┌─ PROVIDED MATERIAL

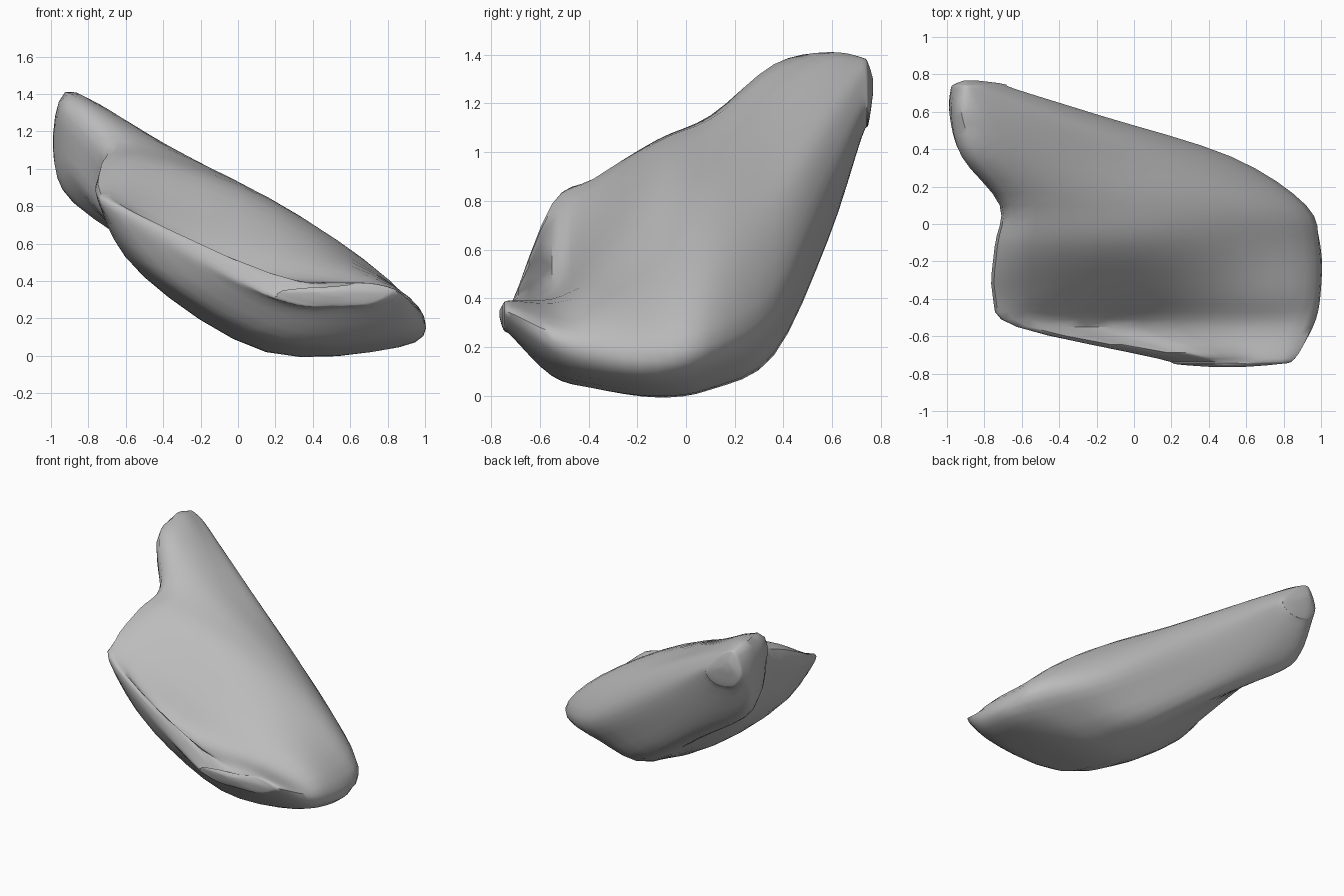
import bpy
import bmesh
from mathutils import Vector

cube = bpy.data.objects.get("Cube")
if cube:
    bpy.data.objects.remove(cube)

SUBSTEPS = 4

# Cross-sections from front to back: depth, then (x, z) points running
# left rim, top left, top middle, top right, right rim, then back underneath
SECTIONS = [
    (-.72, [(.13, .34), (.3, .37), (.5, .38), (.7, .39),
            (.86, .34), (.72, .26), (.5, .25), (.3, .27)]),
    (-.55, [(-.6, .71), (-.56, .77), (-.12, .46), (.6, .38),
            (.95, .26), (.8, .12), (.25, .1), (-.3, .38)]),
    (-.38, [(-.72, .76), (-.68, .89), (0, .62), (.72, .42),
            (.99, .22), (.85, .07), (.15, .06), (-.5, .45)]),
    (-.12, [(-.71, .8), (-.67, 1.05), (0, .87), (.72, .46),
            (.99, .19), (.85, .045), (.15, .02), (-.5, .42)]),
    (.1, [(-.68, .85), (-.65, 1.15), (0, .93), (.62, .55),
          (.92, .21), (.68, .08), (.15, .05), (-.48, .45)]),
    (.36, [(-.91, 1.13), (-.84, 1.36), (-.25, 1.05), (.2, .75),
           (.52, .37), (.36, .24), (0, .2), (-.76, .78)]),
    (.58, [(-.985, 1.09), (-.92, 1.41), (-.62, 1.26), (-.36, 1.07),
           (-.18, .82), (-.28, .68), (-.5, .64), (-.89, .83)]),
    (.72, [(-.98, 1.22), (-.92, 1.38), (-.83, 1.36), (-.73, 1.28),
           (-.63, 1.15), (-.7, 1.07), (-.82, 1.06), (-.92, 1.1)]),
]


def spline(a, b, c, d, t):
    """Smooth curve from b to c, steered by the neighbours a and d."""
    return (b * 2 + (c - a) * t + (a * 2 - b * 5 + c * 4 - d) * t ** 2
            + (b * 3 - a - c * 3 + d) * t ** 3) / 2


def smooth_path(points, closed):
    """Refine a list of points into a smooth path through them."""
    n = len(points)

    def pick(i):
        return points[i % n] if closed else points[min(max(i, 0), n - 1)]

    path = []
    for i in range(n if closed else n - 1):
        for s in range(SUBSTEPS):
            path.append(spline(pick(i - 1), pick(i), pick(i + 1), pick(i + 2), s / SUBSTEPS))
    if not closed:
        path.append(points[-1])
    return path


def shrunk(ring, tip, spread, advance):
    """Smaller copy of an end ring, moved towards the tip to round it off."""
    result = []
    for p in ring:
        q = tip.lerp(p, spread)
        q.y = p.y + (tip.y - p.y) * advance
        result.append(q)
    return result


def material(name, colour):
    mat = bpy.data.materials.new(name)
    mat.use_nodes = True
    mat.diffuse_color = colour
    bsdf = mat.node_tree.nodes["Principled BSDF"]
    bsdf.inputs["Base Color"].default_value = colour
    return mat


# Rings around the body, with rounded ends
body = [smooth_path([Vector((x, y, z)) for x, z in pts], True) for y, pts in SECTIONS]
front, back = body[0], body[-1]
nose, tail = Vector((.5, -.765, .34)), Vector((-.89, .767, 1.28))
rings = ([shrunk(front, nose, .2, 1), shrunk(front, nose, .75, .65)] + body
         + [shrunk(back, tail, .75, .6), shrunk(back, tail, .2, 1)])

# Smooth strips running front to back, skinned into one surface
strips = [smooth_path(list(line), False) for line in zip(*rings)]
bm = bmesh.new()
grid = [[bm.verts.new(p) for p in strip] for strip in strips]
for i, strip in enumerate(grid):
    following = grid[(i + 1) % len(grid)]
    for j in range(len(strip) - 1):
        bm.faces.new((strip[j], strip[j + 1], following[j + 1], following[j]))
bm.faces.new([strip[0] for strip in grid])
bm.faces.new([strip[-1] for strip in grid])
bmesh.ops.recalc_face_normals(bm, faces=bm.faces)

mesh = bpy.data.meshes.new("smooth_stone")
bm.to_mesh(mesh)
bm.free()
mesh.materials.append(material("plain grey", (.5, .5, .5, 1)))
stone = bpy.data.objects.new("smooth_stone", mesh)
bpy.context.collection.objects.link(stone)

# Soft shading
bpy.context.view_layer.objects.active = stone
stone.select_set(True)
bpy.ops.object.shade_smooth_by_angle(angle=.9)
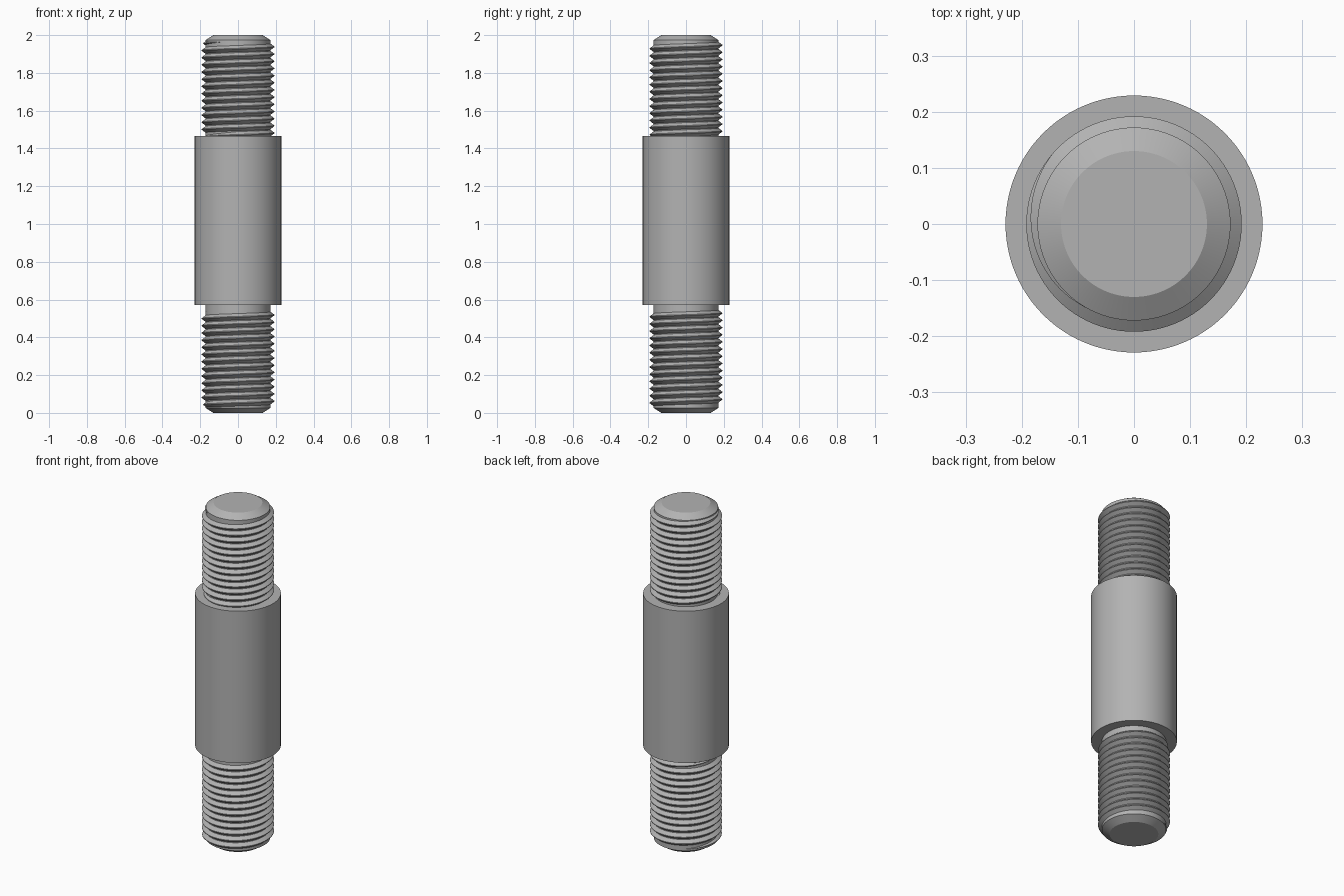
import bpy, bmesh
from math import sin, cos, pi, radians

cube = bpy.data.objects.get("Cube")
if cube:
    bpy.data.objects.remove(cube, do_unlink=True)

STEPS = 96            # segments per turn
CORE, CREST, BODY = 0.172, 0.192, 0.229
PITCH = 0.038

steel = bpy.data.materials.new("steel_grey")
steel.use_nodes = True
grey = (0.45, 0.45, 0.45, 1)
steel.diffuse_color = grey
steel.node_tree.nodes["Principled BSDF"].inputs["Base Color"].default_value = grey


def finish(bm, name):
    bmesh.ops.recalc_face_normals(bm, faces=bm.faces)
    mesh = bpy.data.meshes.new(name)
    bm.to_mesh(mesh)
    bm.free()
    mesh.materials.append(steel)
    obj = bpy.data.objects.new(name, mesh)
    bpy.context.collection.objects.link(obj)
    bpy.ops.object.select_all(action='DESELECT')
    obj.select_set(True)
    bpy.context.view_layer.objects.active = obj
    bpy.ops.object.shade_smooth_by_angle(angle=radians(25))
    return obj


def bridge_rings(bm, rings, closed):
    for a, b in zip(rings, rings[1:]):
        n = len(a)
        for i in range(n if closed else n - 1):
            j = (i + 1) % n
            bm.faces.new((a[i], a[j], b[j], b[i]))
    bm.faces.new(rings[0])
    bm.faces.new(rings[-1])


def turned(name, profile):
    """Solid of revolution from (radius, z) points."""
    bm = bmesh.new()
    rings = [[bm.verts.new((r * cos(2 * pi * i / STEPS), r * sin(2 * pi * i / STEPS), z))
              for i in range(STEPS)] for r, z in profile]
    bridge_rings(bm, rings, True)
    return finish(bm, name)


def thread(name, z_end, end_angle, turns, flip):
    """Right-handed V ridge that fades into the core at both ends."""
    bm = bmesh.new()
    total = int(turns * STEPS)
    fade = STEPS * 0.28
    rings = []
    for k in range(total + 1):
        size = max(0.02, min(1, k / fade, (total - k) / fade))
        back = (total - k) / STEPS
        ang, z = end_angle - 2 * pi * back, z_end - PITCH * back
        half = PITCH * 0.47 * size
        tip = CORE + (CREST - CORE) * size
        section = [(CORE - 0.004, -half), (CORE - 0.001, -half), (tip, -0.002 * size),
                   (tip, 0.002 * size), (CORE - 0.001, half), (CORE - 0.004, half)]
        ring = []
        for r, dz in section:
            x, y, h = r * cos(ang), r * sin(ang), z + dz
            # Half turn about the x axis gives the opposite end
            ring.append(bm.verts.new((x, -y, 2 - h) if flip else (x, y, h)))
        rings.append(ring)
    bridge_rings(bm, rings, True)
    return finish(bm, name)


# Chamfered rod running the full height
turned("core_rod", [(0.13, 0), (CORE, 0.026), (CORE, 1.974), (0.13, 2)])

# Wide plain collar in the middle
turned("centre_body", [(BODY, 0.57), (BODY, 1.465)])

# Threads at both ends
thread("upper_thread", 1.963, radians(240), 13.2, False)
thread("lower_thread", 1.963, radians(240), 13.2, True)
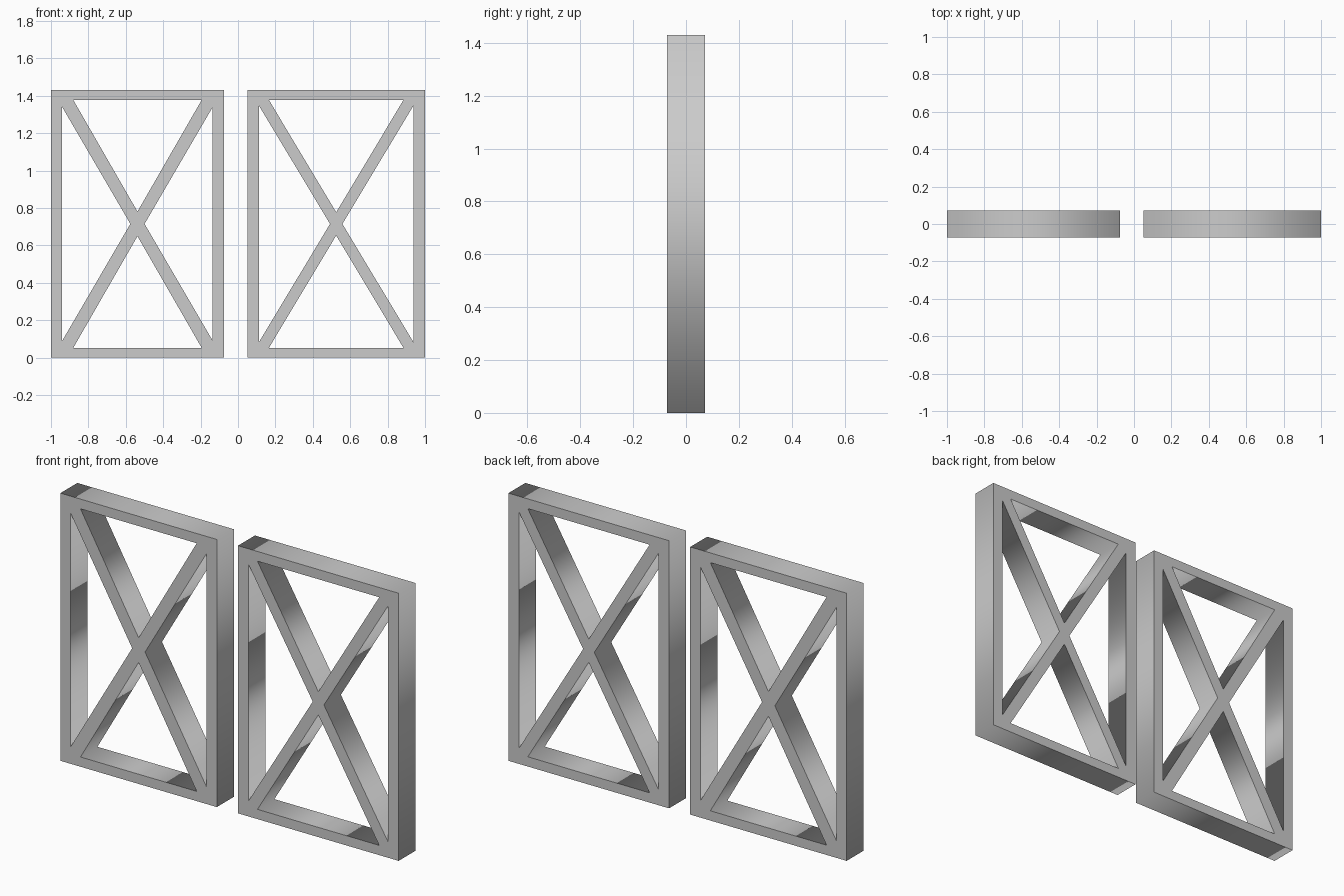
import bpy
from math import radians

if "Cube" in bpy.data.objects:
    bpy.data.objects.remove(bpy.data.objects["Cube"])

HEIGHT, HALF_DEPTH = 1.43, 0.0715
MID_Z = HEIGHT / 2


def add_loop(curve, points):
    spline = curve.splines.new('POLY')
    spline.points.add(len(points) - 1)
    for p, (x, z) in zip(spline.points, points):
        p.co = (x, z, 0, 1)
    spline.use_cyclic_u = True


def braced_frame(name, x0, x1, stile, rail, corner_x, corner_z, apex_x, apex_z):
    """Rectangular frame with an X brace: one profile with four triangular openings."""
    curve = bpy.data.curves.new(name, 'CURVE')
    curve.dimensions = '2D'
    curve.fill_mode = 'BOTH'
    curve.extrude = HALF_DEPTH
    cx, hw = (x0 + x1) / 2, (x1 - x0) / 2

    # Outer outline
    add_loop(curve, [(x0, 0), (x1, 0), (x1, HEIGHT), (x0, HEIGHT)])
    # Mirrored pairs of openings: top/bottom, then left/right
    for s in (-1, 1):
        z = MID_Z + s * (MID_Z - rail)
        add_loop(curve, [(cx - hw + corner_x, z), (cx + hw - corner_x, z),
                         (cx, MID_Z + s * apex_z)])
        x = cx + s * (hw - stile)
        add_loop(curve, [(x, corner_z), (x, HEIGHT - corner_z),
                         (cx + s * apex_x, MID_Z)])

    obj = bpy.data.objects.new(name, curve)
    bpy.context.collection.objects.link(obj)
    obj.rotation_euler.x = radians(90)
    bpy.ops.object.select_all(action='DESELECT')
    obj.select_set(True)
    bpy.context.view_layer.objects.active = obj
    bpy.ops.object.convert(target='MESH')
    bpy.ops.object.transform_apply(location=False, rotation=True, scale=False)
    return obj


# Two panels of slightly different width
braced_frame("left_braced_panel", -1.0, -0.075, 0.06, 0.052, 0.119, 0.09, 0.038, 0.066)
braced_frame("right_braced_panel", 0.05, 1.0, 0.062, 0.052, 0.115, 0.083, 0.033, 0.062)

└─

### [WHAT YOU HAVE TO DO]
Copy each line above that contains the word "list".

### [RESULT BELOW]
    """Refine a list of points into a smooth path through them."""
strips = [smooth_path(list(line), False) for line in zip(*rings)]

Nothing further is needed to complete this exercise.